This hypnotic, noisy, and improvisatory live album from Australian experimenter, collaborator, and improviser Oren Ambarchi features two separate performances of his epic composition “Knots”. (Click for full review)
Doug McComb’s first album as Brokeback is imbued with pastoral Impressionism, experimentalism, and a sense of Zen contentment. The record is mostly centered around his Bass VI, a short-scale bass with six strings that is trebly enough to function in both guitar and bass roles. This versatile instrument is usually wet with chorus and reverb that sculpt a fluid, aquatic tone to complement the slow, tranquil melodies. Outside of some solo pieces Doug is joined by a variety of accompaniment including lap steel guitar, synth, upright bass, Rhodes, vocals from Mary Hansen, and light percussion provided by producer/Tortoise bandmate John McEntire. This is a record that can be appreciated from a passive impressionistic standpoint, as well as under the microscopic attention of an engaged ear. (Follow link for full review)
Recommended for fans of Tortoise or Ennio Morricone’s spaghetti Western soundtracks

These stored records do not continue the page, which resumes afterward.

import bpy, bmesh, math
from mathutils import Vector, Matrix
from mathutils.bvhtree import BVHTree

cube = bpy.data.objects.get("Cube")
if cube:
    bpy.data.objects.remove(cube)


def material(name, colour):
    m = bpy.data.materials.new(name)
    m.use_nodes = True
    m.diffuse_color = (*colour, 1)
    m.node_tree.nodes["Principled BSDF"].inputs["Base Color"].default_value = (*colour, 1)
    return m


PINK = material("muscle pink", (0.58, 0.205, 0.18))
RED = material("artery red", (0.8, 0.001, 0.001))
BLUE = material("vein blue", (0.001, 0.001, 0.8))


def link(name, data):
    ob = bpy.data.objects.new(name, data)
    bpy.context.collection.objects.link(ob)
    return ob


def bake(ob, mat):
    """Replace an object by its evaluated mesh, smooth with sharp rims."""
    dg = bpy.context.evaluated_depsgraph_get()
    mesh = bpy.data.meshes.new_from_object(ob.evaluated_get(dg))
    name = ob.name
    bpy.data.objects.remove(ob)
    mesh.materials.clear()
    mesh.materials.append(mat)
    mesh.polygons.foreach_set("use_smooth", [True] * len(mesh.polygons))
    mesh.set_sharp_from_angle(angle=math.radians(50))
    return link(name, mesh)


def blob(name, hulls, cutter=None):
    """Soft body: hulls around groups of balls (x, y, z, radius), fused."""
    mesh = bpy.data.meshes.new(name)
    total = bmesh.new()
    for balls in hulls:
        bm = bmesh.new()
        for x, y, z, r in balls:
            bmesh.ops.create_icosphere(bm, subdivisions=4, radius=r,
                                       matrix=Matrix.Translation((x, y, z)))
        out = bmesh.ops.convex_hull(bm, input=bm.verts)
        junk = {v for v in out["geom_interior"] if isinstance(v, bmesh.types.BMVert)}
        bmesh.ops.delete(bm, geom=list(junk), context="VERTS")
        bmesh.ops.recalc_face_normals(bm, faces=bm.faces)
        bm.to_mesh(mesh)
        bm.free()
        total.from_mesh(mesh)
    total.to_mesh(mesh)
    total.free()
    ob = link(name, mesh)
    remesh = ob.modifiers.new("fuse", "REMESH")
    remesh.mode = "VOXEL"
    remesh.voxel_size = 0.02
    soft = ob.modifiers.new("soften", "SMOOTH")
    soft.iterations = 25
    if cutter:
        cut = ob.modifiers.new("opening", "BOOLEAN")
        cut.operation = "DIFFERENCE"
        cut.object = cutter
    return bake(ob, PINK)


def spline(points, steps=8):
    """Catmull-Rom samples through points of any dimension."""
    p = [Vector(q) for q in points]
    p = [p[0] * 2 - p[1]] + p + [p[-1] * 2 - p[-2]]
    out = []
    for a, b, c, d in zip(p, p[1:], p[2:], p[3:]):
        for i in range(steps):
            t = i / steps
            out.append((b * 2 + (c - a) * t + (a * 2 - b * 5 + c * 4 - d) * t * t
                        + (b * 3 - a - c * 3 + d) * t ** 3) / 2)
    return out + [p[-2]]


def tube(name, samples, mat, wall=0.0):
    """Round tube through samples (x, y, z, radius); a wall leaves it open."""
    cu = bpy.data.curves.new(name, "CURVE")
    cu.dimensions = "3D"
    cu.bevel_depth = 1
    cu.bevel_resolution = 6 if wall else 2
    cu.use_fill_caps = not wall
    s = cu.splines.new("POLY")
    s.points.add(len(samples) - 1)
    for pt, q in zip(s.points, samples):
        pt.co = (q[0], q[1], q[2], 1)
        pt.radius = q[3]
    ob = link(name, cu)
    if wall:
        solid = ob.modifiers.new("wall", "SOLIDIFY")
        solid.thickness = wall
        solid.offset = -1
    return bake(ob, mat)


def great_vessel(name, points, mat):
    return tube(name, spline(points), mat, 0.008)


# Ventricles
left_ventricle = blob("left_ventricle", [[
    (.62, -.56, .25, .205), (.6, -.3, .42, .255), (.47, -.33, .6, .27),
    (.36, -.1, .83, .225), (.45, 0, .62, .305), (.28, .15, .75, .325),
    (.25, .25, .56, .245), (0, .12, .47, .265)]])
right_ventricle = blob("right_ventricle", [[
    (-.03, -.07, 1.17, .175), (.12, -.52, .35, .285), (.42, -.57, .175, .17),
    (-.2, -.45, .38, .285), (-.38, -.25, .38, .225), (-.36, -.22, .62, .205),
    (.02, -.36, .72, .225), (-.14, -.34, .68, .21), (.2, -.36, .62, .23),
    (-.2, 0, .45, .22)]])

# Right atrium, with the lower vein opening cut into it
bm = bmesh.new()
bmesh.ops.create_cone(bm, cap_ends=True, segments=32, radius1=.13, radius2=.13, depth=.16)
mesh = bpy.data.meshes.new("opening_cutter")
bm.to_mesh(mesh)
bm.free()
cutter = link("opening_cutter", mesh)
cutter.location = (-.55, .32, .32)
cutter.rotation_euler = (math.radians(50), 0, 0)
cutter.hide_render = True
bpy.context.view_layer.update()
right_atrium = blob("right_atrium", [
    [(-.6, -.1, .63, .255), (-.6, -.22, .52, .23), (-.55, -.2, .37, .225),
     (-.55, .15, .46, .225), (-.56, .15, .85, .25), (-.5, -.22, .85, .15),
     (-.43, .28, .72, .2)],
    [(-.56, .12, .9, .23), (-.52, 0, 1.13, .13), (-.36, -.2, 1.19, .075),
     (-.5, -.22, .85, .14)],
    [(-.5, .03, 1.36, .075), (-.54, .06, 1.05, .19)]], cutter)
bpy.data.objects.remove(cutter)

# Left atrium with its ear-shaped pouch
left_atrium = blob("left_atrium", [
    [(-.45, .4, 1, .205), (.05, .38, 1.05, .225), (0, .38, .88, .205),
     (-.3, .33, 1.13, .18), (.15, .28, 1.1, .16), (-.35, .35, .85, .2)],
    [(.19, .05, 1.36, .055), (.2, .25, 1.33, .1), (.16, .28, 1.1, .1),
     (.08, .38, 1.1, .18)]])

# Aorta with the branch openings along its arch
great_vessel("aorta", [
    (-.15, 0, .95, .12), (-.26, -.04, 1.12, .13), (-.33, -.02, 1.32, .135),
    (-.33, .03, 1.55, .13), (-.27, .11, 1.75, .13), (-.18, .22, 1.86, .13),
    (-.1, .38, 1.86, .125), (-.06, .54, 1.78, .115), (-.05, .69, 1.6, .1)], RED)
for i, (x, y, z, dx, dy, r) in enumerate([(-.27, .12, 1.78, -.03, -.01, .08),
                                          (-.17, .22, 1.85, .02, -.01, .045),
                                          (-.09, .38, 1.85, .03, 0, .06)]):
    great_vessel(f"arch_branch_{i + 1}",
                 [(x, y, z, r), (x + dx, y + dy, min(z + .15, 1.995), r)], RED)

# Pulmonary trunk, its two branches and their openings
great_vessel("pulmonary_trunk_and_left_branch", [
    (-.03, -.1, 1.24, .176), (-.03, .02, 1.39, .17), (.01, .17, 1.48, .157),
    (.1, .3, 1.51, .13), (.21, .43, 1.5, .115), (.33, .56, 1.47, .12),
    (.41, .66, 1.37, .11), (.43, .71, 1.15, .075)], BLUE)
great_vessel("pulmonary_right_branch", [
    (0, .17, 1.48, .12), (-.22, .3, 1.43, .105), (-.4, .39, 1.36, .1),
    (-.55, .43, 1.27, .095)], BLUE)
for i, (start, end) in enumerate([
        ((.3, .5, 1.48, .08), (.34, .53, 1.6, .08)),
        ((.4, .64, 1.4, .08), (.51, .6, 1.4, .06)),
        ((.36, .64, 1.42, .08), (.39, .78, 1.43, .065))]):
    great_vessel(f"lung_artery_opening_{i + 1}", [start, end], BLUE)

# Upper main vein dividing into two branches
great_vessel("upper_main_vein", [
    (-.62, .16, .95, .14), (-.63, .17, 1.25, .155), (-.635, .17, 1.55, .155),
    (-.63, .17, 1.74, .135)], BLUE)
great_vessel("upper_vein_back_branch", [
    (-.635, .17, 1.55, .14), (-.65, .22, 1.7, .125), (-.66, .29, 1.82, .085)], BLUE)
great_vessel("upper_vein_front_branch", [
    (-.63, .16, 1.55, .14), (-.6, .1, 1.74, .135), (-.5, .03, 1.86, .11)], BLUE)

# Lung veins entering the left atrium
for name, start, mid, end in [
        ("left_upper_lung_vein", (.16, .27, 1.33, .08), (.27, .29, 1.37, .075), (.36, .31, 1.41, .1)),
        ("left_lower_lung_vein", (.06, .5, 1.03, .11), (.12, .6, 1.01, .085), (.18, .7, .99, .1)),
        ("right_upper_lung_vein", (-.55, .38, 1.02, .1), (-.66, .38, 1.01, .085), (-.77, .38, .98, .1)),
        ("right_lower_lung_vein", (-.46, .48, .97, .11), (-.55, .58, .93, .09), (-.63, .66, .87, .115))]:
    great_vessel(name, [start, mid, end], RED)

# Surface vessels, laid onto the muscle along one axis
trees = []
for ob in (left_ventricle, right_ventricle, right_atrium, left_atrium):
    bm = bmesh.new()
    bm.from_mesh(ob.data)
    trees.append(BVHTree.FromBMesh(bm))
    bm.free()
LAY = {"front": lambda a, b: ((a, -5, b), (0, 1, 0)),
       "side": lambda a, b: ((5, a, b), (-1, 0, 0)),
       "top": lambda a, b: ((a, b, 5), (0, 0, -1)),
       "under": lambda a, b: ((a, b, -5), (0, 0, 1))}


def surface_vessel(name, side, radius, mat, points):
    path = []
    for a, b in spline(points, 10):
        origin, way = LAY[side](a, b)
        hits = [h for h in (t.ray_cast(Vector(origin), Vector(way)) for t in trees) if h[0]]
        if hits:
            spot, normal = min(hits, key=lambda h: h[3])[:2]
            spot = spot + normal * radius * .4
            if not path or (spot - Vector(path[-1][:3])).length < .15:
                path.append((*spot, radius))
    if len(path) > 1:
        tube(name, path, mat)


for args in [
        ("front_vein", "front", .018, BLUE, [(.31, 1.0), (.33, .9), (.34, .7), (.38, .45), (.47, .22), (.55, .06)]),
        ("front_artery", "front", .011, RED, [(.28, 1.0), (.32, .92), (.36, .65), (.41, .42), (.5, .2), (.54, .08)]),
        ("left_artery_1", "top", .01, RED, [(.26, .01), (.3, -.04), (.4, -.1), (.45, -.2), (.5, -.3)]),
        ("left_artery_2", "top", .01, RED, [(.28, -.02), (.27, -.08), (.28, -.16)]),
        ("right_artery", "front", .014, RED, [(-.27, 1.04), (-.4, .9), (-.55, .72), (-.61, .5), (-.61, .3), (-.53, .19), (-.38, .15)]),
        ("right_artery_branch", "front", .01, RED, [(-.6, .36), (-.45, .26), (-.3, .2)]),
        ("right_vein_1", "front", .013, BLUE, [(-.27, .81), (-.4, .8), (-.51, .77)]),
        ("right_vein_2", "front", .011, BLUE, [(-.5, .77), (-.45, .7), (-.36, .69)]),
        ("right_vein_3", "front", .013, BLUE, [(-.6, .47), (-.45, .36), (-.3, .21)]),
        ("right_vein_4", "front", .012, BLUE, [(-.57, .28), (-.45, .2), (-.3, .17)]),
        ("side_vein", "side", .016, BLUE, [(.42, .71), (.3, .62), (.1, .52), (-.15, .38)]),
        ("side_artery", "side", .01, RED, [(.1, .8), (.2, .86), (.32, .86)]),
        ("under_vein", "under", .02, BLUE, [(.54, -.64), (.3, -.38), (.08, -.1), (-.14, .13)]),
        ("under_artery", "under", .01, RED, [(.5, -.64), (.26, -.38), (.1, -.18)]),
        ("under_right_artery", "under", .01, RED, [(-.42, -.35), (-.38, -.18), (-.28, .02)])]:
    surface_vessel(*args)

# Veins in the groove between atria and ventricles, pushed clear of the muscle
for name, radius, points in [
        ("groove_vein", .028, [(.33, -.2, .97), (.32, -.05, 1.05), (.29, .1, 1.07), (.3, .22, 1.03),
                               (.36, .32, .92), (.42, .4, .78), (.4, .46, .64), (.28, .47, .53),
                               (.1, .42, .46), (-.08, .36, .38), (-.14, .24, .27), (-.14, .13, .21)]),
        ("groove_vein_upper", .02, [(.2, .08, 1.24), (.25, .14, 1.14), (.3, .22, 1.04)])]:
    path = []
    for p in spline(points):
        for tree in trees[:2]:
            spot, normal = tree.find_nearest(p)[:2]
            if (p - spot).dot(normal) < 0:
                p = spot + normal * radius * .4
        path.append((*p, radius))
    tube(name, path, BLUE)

On Automaginary, the Gnawa-inspired cosmic jazz of Natural Information Society is augmented by the flowing textures of Chicago new age trio Bitchin Bajas to create an album of enveloping drones and trance-inducing rhythms. (Follow link for full Review)
Over the past decade, Josh Abrams has been using his guimbri to create music inspired by the ceremonial music of the Gnawa in North Africa, infusing it with a wide variety of influences from kosmische to minimalism to the avant-garde jazz of his local scene in Chicago. On this album, the focus is on “pure motion” driven by double drummers hypnotically interlocking with guimbri, guitar, keys and harmonium. Each individual plays unique rhythmic figures that push and pull against each other like polyrhythmic tectonic plates, creating constantly changing, yet circular grooves.
This album is full of energetic, psych-prog maximalism that occasionally settles down into (relatively) slowed down, spacious grooves. I recommend this to fans of The Mars Volta or anyone looking for a manic blend of psych, prog, fusion, punk and latin influences.
I highly recommend this album to any nocturnal recluses looking for a shadowy singer-songwriter to listen to during their next existential crisis. Emil’s experimental blend of hi- and lo-fi recording methods and tasteful use of psychedelic atmospheres allow his strong songwriting to take precedent, while simultaneously offering plenty of new textures to discover with each subsequent listen. Diverse range of influences include Indian classical, psychedelic rock, drone, folk, dub…the list goes on.
A couple of months before his death in 1967, John Coltrane went into the studio with drummer Rashied Ali to record some of the most free recordings he’s ever made, the freest of free jazz. Perhaps this freeness is due to the absence of other tonal instruments, leaving Coltrane untethered to harmony and 100% free to play whatever raw, unhindered creativity flows through him.